* Exercise objective
Please print only the top portion of the entries below, ending with the line that contains "bm = bmesh.new()", exactly as written.

* Supplied data
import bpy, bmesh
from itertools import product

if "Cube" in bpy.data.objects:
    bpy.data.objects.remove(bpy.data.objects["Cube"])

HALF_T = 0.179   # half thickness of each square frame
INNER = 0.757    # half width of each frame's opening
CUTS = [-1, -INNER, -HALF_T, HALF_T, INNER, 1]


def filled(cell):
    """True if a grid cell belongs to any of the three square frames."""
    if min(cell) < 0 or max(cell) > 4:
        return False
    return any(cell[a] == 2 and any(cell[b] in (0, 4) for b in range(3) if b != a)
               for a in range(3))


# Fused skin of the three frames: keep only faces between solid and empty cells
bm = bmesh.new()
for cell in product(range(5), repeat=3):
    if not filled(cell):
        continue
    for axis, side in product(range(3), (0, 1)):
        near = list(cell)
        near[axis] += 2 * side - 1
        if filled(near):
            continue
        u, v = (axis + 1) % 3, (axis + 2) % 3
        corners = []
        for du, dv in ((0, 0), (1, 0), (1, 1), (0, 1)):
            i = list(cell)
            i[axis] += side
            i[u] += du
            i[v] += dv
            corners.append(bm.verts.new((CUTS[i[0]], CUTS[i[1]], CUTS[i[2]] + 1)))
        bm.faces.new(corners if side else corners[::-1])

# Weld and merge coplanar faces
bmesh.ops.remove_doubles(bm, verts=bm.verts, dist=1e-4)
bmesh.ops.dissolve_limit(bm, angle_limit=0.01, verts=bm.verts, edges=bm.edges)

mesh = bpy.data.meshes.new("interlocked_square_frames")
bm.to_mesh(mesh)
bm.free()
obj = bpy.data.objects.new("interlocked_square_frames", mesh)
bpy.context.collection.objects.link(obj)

* Result of the exercise
import bpy, bmesh
from itertools import product

if "Cube" in bpy.data.objects:
    bpy.data.objects.remove(bpy.data.objects["Cube"])

HALF_T = 0.179   # half thickness of each square frame
INNER = 0.757    # half width of each frame's opening
CUTS = [-1, -INNER, -HALF_T, HALF_T, INNER, 1]


def filled(cell):
    """True if a grid cell belongs to any of the three square frames."""
    if min(cell) < 0 or max(cell) > 4:
        return False
    return any(cell[a] == 2 and any(cell[b] in (0, 4) for b in range(3) if b != a)
               for a in range(3))


# Fused skin of the three frames: keep only faces between solid and empty cells
bm = bmesh.new()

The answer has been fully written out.